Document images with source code
※ ※ ※
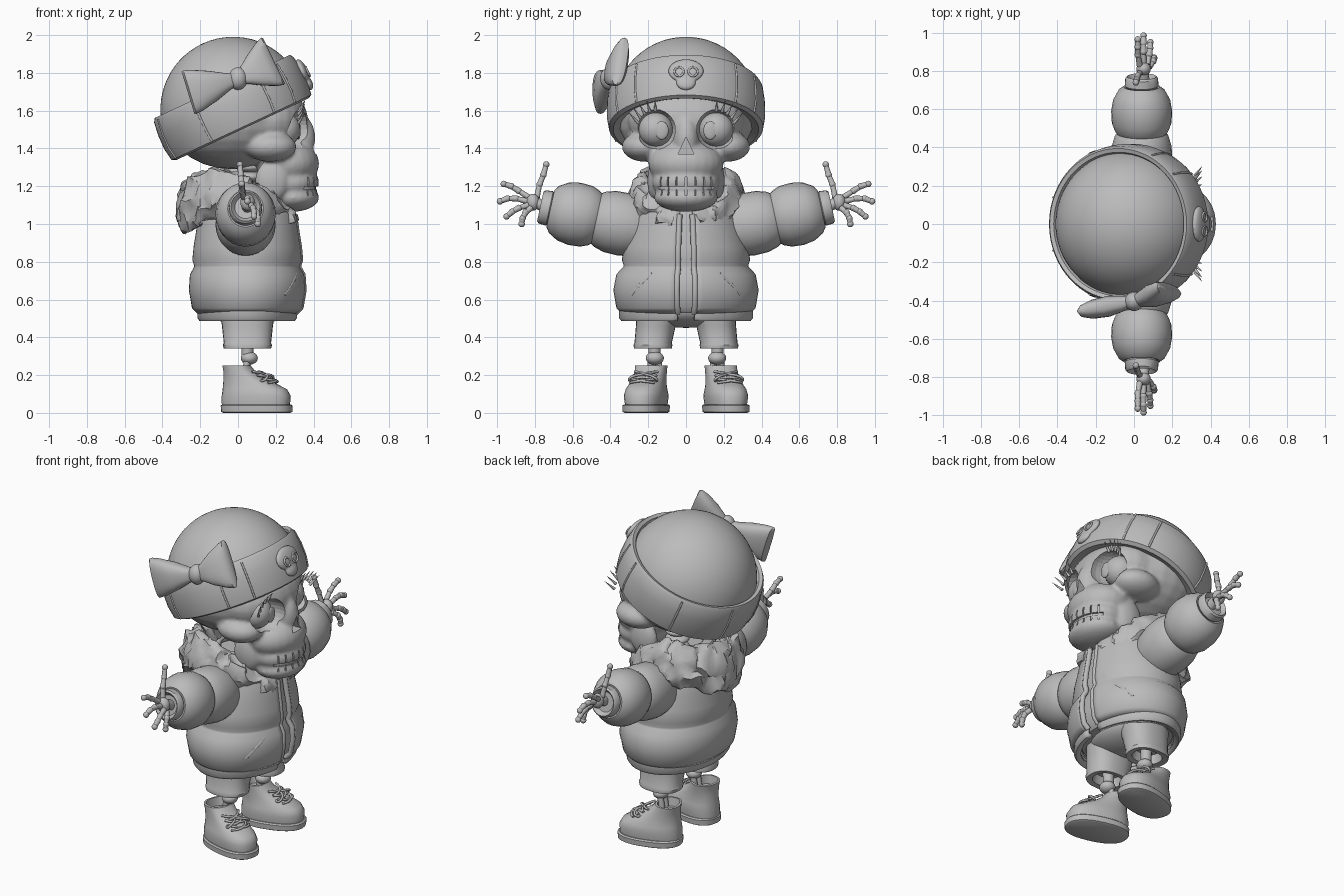
import bpy, bmesh, math, random
from math import sin, cos, pi, copysign
from mathutils import Vector, Matrix, noise

random.seed(4)
if "Cube" in bpy.data.objects:
    bpy.data.objects.remove(bpy.data.objects["Cube"])

grey = bpy.data.materials.new("plain_grey")
grey.use_nodes = True
grey.diffuse_color = (.5, .5, .5, 1)
grey.node_tree.nodes["Principled BSDF"].inputs["Base Color"].default_value = grey.diffuse_color
SIDES = (("left", 1), ("right", -1))


def add_object(name, data, matrix=None):
    obj = bpy.data.objects.new(name, data)
    bpy.context.collection.objects.link(obj)
    data.materials.append(grey)
    if matrix:
        obj.matrix_world = matrix
    return obj


def finish(name, bm, matrix=None):
    bmesh.ops.recalc_face_normals(bm, faces=bm.faces)
    mesh = bpy.data.meshes.new(name)
    bm.to_mesh(mesh)
    bm.free()
    return add_object(name, mesh, matrix)


def section(centre, u, v, count=28, power=2):
    """Superellipse ring around a centre, spanned by two half axes."""
    centre, u, v = Vector(centre), Vector(u), Vector(v)
    bend = lambda t: copysign(abs(t) ** (2 / power), t)
    angles = [2 * pi * i / count for i in range(count)]
    return [centre + u * bend(cos(a)) + v * bend(sin(a)) for a in angles]


def loft(name, rings, closed=True, caps=True, matrix=None):
    bm = bmesh.new()
    rows = [[bm.verts.new(p) for p in ring] for ring in rings]
    count = len(rows[0])
    for low, high in zip(rows, rows[1:]):
        for i in range(count if closed else count - 1):
            j = (i + 1) % count
            bm.faces.new((low[i], low[j], high[j], high[i]))
    if caps:
        bm.faces.new(rows[0])
        bm.faces.new(rows[-1])
    return finish(name, bm, matrix)


def add_ball(bm, centre, radii):
    place = Matrix.Translation(centre) @ Matrix.Diagonal((*radii, 1))
    bmesh.ops.create_uvsphere(bm, u_segments=24, v_segments=14, radius=1, matrix=place)


def add_limb(bm, start, end, r1, r2):
    start, end = Vector(start), Vector(end)
    turn = (end - start).to_track_quat("Z", "Y").to_matrix().to_4x4()
    bmesh.ops.create_cone(bm, cap_ends=True, segments=12, radius1=r1, radius2=r2,
                          depth=(end - start).length, matrix=Matrix.Translation((start + end) / 2) @ turn)


def balls(name, parts, voxel=0, matrix=None):
    """Ellipsoids, optionally fused into one soft form."""
    bm = bmesh.new()
    for centre, radii in parts:
        add_ball(bm, centre, radii)
    obj = finish(name, bm, matrix)
    if voxel:
        fuse = obj.modifiers.new("fuse", "REMESH")
        fuse.mode, fuse.voxel_size, fuse.use_smooth_shade = "VOXEL", voxel, True
        soften = obj.modifiers.new("soften", "SMOOTH")
        soften.factor, soften.iterations = .5, 5
    return obj


def tube(name, points, radius, cyclic=False, matrix=None):
    curve = bpy.data.curves.new(name, "CURVE")
    curve.dimensions, curve.bevel_depth, curve.bevel_resolution = "3D", radius, 2
    curve.use_fill_caps = True
    spline = curve.splines.new("POLY")
    spline.points.add(len(points) - 1)
    for knot, p in zip(spline.points, points):
        knot.co = (*p, 1)
    spline.use_cyclic_u = cyclic
    return add_object(name, curve, matrix)


def cut(target, cutter):
    cutter.hide_render = True
    cutter.hide_set(True)
    hole = target.modifiers.new("cut", "BOOLEAN")
    hole.operation, hole.solver, hole.object = "DIFFERENCE", "EXACT", cutter


def both(x, y, z):
    return [(x, y, z), (x, -y, z)]


# Skull: fused cranium, face, cheekbones, nose bridge and jaw
parts = [((-.03, 0, 1.56), (.35, .36, .27)), ((.16, 0, 1.55), (.21, .31, .19)),
         ((.26, 0, 1.32), (.17, .20, .13)), ((.33, 0, 1.45), (.08, .07, .13)),
         ((.28, 0, 1.22), (.15, .18, .10)), ((.29, 0, 1.14), (.14, .17, .075))]
parts += [(p, (.14, .12, .08)) for p in both(.17, .22, 1.41)]
parts += [(p, (.09, .045, .11)) for p in both(.18, .16, 1.23)]
skull = balls("skull", parts, voxel=.012)
cut(skull, balls("eye_socket_cutter", [(p, (.13, .108, .105)) for p in both(.33, .16, 1.5)]))
cut(skull, loft("nose_cutter", [[(x, 0, 1.46), (x, .042, 1.37), (x, -.042, 1.37)] for x in (.35, .55)]))
arc = [a * pi / 24 for a in range(-8, 9)]
cut(skull, loft("mouth_cutter", [[(.28 + .15 * k * cos(a), .18 * k * sin(a), z)
                                  for k, z in ((.88, 1.183), (1.2, 1.183), (1.2, 1.198), (.88, 1.198))]
                                 for a in arc]))
bm = bmesh.new()
for i in range(-3, 4):
    a = i * .29
    spot = Matrix.Translation((.28 + .16 * cos(a), .19 * sin(a), 1.2)) @ Matrix.Rotation(a, 4, "Z")
    bmesh.ops.create_cube(bm, size=1, matrix=spot @ Matrix.Diagonal((.06, .008, .1, 1)))
cut(skull, finish("teeth_cutter", bm))
split = skull.modifiers.new("crisp", "EDGE_SPLIT")
split.split_angle = math.radians(45)

# Eyes with raised irises and lashes
for side, s in SIDES:
    balls(side + "_eyeball", [((.24, s * .16, 1.5), (.09, .092, .092))])
    balls(side + "_iris", [((.32, s * .128, 1.495), (.012, .036, .048))])
    bm = bmesh.new()
    for i in range(5):
        a = .35 + i * .3
        rim = Vector((.32, s * (.16 + .1 * cos(a)), 1.5 + .1 * sin(a)))
        add_limb(bm, rim, rim + Vector((.035, s * .05 * cos(a), .055)), .009, .001)
    finish(side + "_eyelashes", bm)

# Tilted hat: dome, turned-up band, seams and badge
hat = Matrix.Translation((-.03, 0, 1.615)) @ Matrix.Rotation(math.radians(-25), 4, "Y")


def turned(name, profile, matrix, count=64):
    rings = [section((0, 0, z), (r, 0, 0), (0, r, 0), count) for r, z in profile]
    return loft(name, rings, matrix=matrix)


turned("hat_dome", [(.385 * cos(a), .385 * sin(a) - .01)
                    for a in [.1 + i * .097 for i in range(16)]], hat)
turned("hat_band", [(.33, -.1), (.385, -.125), (.408, -.115), (.419, -.05), (.418, .03),
                    (.408, .105), (.395, .125), (.375, .118), (.36, .08)], hat)
for i, degrees in enumerate((-62, -40, 40, 62, 115, 160, 200, 245)):
    a = math.radians(degrees)
    path = [(r * cos(a), r * sin(a), z) for r, z in ((.408, -.115), (.419, -.05), (.418, .03), (.406, .11))]
    tube("hat_seam_%d" % i, path, .006, matrix=hat)
balls("hat_badge", [((.418, 0, .02), (.028, .095, .068)), ((.42, 0, -.05), (.022, .052, .042))], .007, hat)
for side, s in SIDES:
    tube(side + "_badge_eye", section((.443, s * .037, .005), (0, .024, 0), (0, 0, .026), 16), .006, True, hat)

# Bow on the right side of the hat
knot = Vector((0, -.405, 1.77))
for label, end, half in (("back", (-.265, -.455, 1.695), (-.035, 0, .115)),
                         ("front", (.19, -.345, 1.865), (-.06, .02, .125))):
    rings = []
    for t, wide, thick in ((0, .25, .02), (.2, .38, .04), (.5, .68, .055), (.8, .92, .05), (.96, 1, .035), (1, .96, .01)):
        rings.append(section(knot.lerp(Vector(end), t), Vector(half) * wide, (0, thick, 0), power=2.6))
    loft("bow_%s_loop" % label, rings)
balls("bow_knot", [(knot, (.05, .05, .06))])

# Padded jacket, open down the front
COAT = ((.53, .255, .33), (.56, .285, .36), (.65, .30, .375), (.73, .295, .36), (.765, .275, .325), (.78, .272, .32),
        (.81, .282, .33), (.88, .275, .32), (.96, .262, .295), (1.05, .25, .27), (1.13, .22, .23), (1.2, .14, .15))
GAP = .13


def coat_point(angle, z, grow=1):
    for low, high in zip(COAT, COAT[1:]):
        if z <= high[0]:
            break
    t = (z - low[0]) / (high[0] - low[0])
    rx, ry = [low[k] + (high[k] - low[k]) * t for k in (1, 2)]
    return Vector((.05 + grow * rx * cos(angle), grow * ry * sin(angle), z))


sweep = [GAP + (2 * pi - 2 * GAP) * i / 56 for i in range(57)]
levels = [row[0] for row in COAT]
coat = loft("jacket_body", [[coat_point(a, z) for a in sweep] for z in levels], closed=False, caps=False)
hem = loft("jacket_hem", [[(.05 + r * .255 * cos(a), r * .345 * sin(a), z) for a in sweep]
                          for r, z in ((.9, .5), (.98, .495), (1, .505), (1, .545), (.95, .555))],
           closed=False, caps=False)
for sheet in (coat, hem):
    shell = sheet.modifiers.new("padding", "SOLIDIFY")
    shell.thickness, shell.offset = .02, 0
loft("shirt", [[coat_point(a, z, .9) for a in sweep] for z in levels[:-1]])
for side, s in SIDES:
    tube(side + "_zip_edge", [coat_point(s * GAP, z) for z in [.53] + levels[1:-3] + [1.05]], .016)
    tube(side + "_pocket", [coat_point(s * (.52 + .07 * i), .735 - .022 * i, 1.005) for i in range(6)], .011)

# Shaggy fur collar, deeper at the back
rings = []
for i in range(81):
    a = .22 + (2 * pi - .44) * i / 80
    back = (1 - cos(a)) / 2
    out = Vector((cos(a), sin(a), 0))
    centre = Vector((.01 + .26 * cos(a), .245 * sin(a), 1.04 + .07 * back + .08 * sin(a) ** 2))
    ring = section(centre, out * (.05 + .025 * back), Vector((0, 0, .07 + .08 * back)) - out * .02, 22)
    rings.append([p + noise.noise_vector(p * 13) * .036 + noise.noise_vector(p * 30) * .016 for p in ring])
loft("fur_collar", rings)
bm = bmesh.new()
for i in range(6):
    add_ball(bm, (.06, 0, 1.05 + i * .05), (.07, .07, .03))
finish("neck_bones", bm)

# Arms: puffy sleeves, cuffs and bony hands
SLEEVE = ((0, .13), (.05, .155), (.13, .168), (.21, .165), (.265, .148), (.28, .137), (.295, .148), (.335, .164),
          (.4, .168), (.46, .157), (.51, .128), (.53, .1), (.525, .085), (.535, .093), (.575, .09), (.585, .08), (.56, .06))
FINGERS = {"thumb": ((.03, .79, 1.14), (.02, .775, 1.21), (.015, .755, 1.26), (.01, .74, 1.315)),
           "index": ((.03, .83, 1.14), (.02, .885, 1.175), (.02, .925, 1.2), (.02, .965, 1.212)),
           "middle": ((.05, .84, 1.12), (.05, .9, 1.135), (.05, .945, 1.135), (.05, .985, 1.12)),
           "ring": ((.07, .835, 1.1), (.08, .885, 1.085), (.085, .92, 1.065), (.085, .95, 1.04)),
           "little": ((.08, .82, 1.085), (.1, .85, 1.06), (.105, .865, 1.03), (.105, .87, 1.0))}
for side, s in SIDES:
    along = Vector((0, s * .977, .21))
    across = Vector((0, -s * .21, .977))
    start = Vector((.04, s * .2, .97))
    loft(side + "_sleeve", [section(start + along * d, (r * .95, 0, 0), across * r) for d, r in SLEEVE])
    bm = bmesh.new()
    add_limb(bm, (.05, s * .72, 1.08), (.05, s * .8, 1.115), .032, .028)
    add_ball(bm, (.05, s * .81, 1.115), (.038, .035, .045))
    for joints in FINGERS.values():
        chain = [Vector((x, s * y, z)) for x, y, z in joints]
        for p, q in zip(chain, chain[1:]):
            add_limb(bm, p, q, .016, .013)
            add_ball(bm, q, (.017, .017, .017))
    finish(side + "_hand", bm)

# Shorts and leg bones
balls("shorts_seat", [((.05, 0, .55), (.19, .25, .1))])
for side, s in SIDES:
    loft(side + "_shorts_leg", [section((.05, s * y, z), (rx, 0, 0), (0, ry, 0), power=2.4) for z, y, rx, ry in
                                ((.4, .175, .08, .06), (.345, .175, .09, .07), (.34, .175, .125, .1), (.36, .175, .13, .103),
                                 (.37, .174, .125, .099), (.46, .16, .135, .105), (.56, .14, .15, .12))])
    bm = bmesh.new()
    add_limb(bm, (.05, s * .165, .28), (.05, s * .17, .45), .03, .035)
    add_ball(bm, (.06, s * .165, .29), (.045, .048, .035))
    for x, y in ((.035, .145), (.03, .185)):
        add_limb(bm, (x, s * y, .15), (.05, s * y, .28), .02, .018)
    finish(side + "_leg_bones", bm)

# Boots turned outward, with soles and laces
BOOT = ((.035, -.085, .28, .1), (.09, -.085, .285, .108), (.125, -.08, .265, .1), (.15, -.078, .215, .092),
        (.185, -.075, .14, .086), (.22, -.075, .09, .084), (.25, -.08, .065, .085))


def boot_ring(z, heel, toe, wide):
    return section(((heel + toe) / 2, 0, z), ((toe - heel) / 2, 0, 0), (0, wide, 0), 32, 2.4)


def lace_point(angle, t):
    low, high = BOOT[3], BOOT[5]
    z, heel, toe, wide = [p + (q - p) * t for p, q in zip(low, high)]
    return ((heel + toe) / 2 + (toe - heel) / 2 * cos(angle) + .012, wide * sin(angle), z + .01)


for side, s in SIDES:
    place = Matrix.Translation((.0, s * .185, 0)) @ Matrix.Rotation(s * .26, 4, "Z")
    rim = [(.252, -.068, .053, .073), (.2, -.06, .05, .065)]
    loft(side + "_boot", [boot_ring(*row) for row in list(BOOT) + rim], matrix=place)
    loft(side + "_sole", [boot_ring(z, -.09 + e, .295 - e, .115 - e) for z, e in
                          ((0, .012), (.006, .002), (.038, 0), (.045, .008))], matrix=place)
    for row in range(3):
        for way in (1, -1):
            path = [lace_point(way * a * .2, row * .28 + (a + 4) * .035) for a in range(-4, 5)]
            tube("%s_lace_%d_%s" % (side, row, "up" if way > 0 else "down"), path, .007, matrix=place)
    for way, label in ((1, "outer"), (-1, "inner")):
        loop = section((.15, way * .04, .185), (.022, way * .035, -.005), (.015, way * -.012, .016), 16)
        tube("%s_lace_bow_%s" % (side, label), loop, .007, True, place)

# Smooth shading that keeps firm edges
bpy.ops.object.select_all(action="DESELECT")
for obj in bpy.context.scene.objects:
    if obj.type == "MESH" and not obj.hide_render:
        obj.select_set(True)
        bpy.context.view_layer.objects.active = obj
bpy.ops.object.shade_smooth_by_angle(angle=math.radians(40))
※ ※ ※
REQUIRED WORK: Only the lines from the beginning of the records through the line bearing "bend = lambda" belong in the answer, copied word for word with pictures left out.

SOLUTION FOR THIS PROBLEM:
import bpy, bmesh, math, random
from math import sin, cos, pi, copysign
from mathutils import Vector, Matrix, noise

random.seed(4)
if "Cube" in bpy.data.objects:
    bpy.data.objects.remove(bpy.data.objects["Cube"])

grey = bpy.data.materials.new("plain_grey")
grey.use_nodes = True
grey.diffuse_color = (.5, .5, .5, 1)
grey.node_tree.nodes["Principled BSDF"].inputs["Base Color"].default_value = grey.diffuse_color
SIDES = (("left", 1), ("right", -1))


def add_object(name, data, matrix=None):
    obj = bpy.data.objects.new(name, data)
    bpy.context.collection.objects.link(obj)
    data.materials.append(grey)
    if matrix:
        obj.matrix_world = matrix
    return obj


def finish(name, bm, matrix=None):
    bmesh.ops.recalc_face_normals(bm, faces=bm.faces)
    mesh = bpy.data.meshes.new(name)
    bm.to_mesh(mesh)
    bm.free()
    return add_object(name, mesh, matrix)


def section(centre, u, v, count=28, power=2):
    """Superellipse ring around a centre, spanned by two half axes."""
    centre, u, v = Vector(centre), Vector(u), Vector(v)
    bend = lambda t: copysign(abs(t) ** (2 / power), t)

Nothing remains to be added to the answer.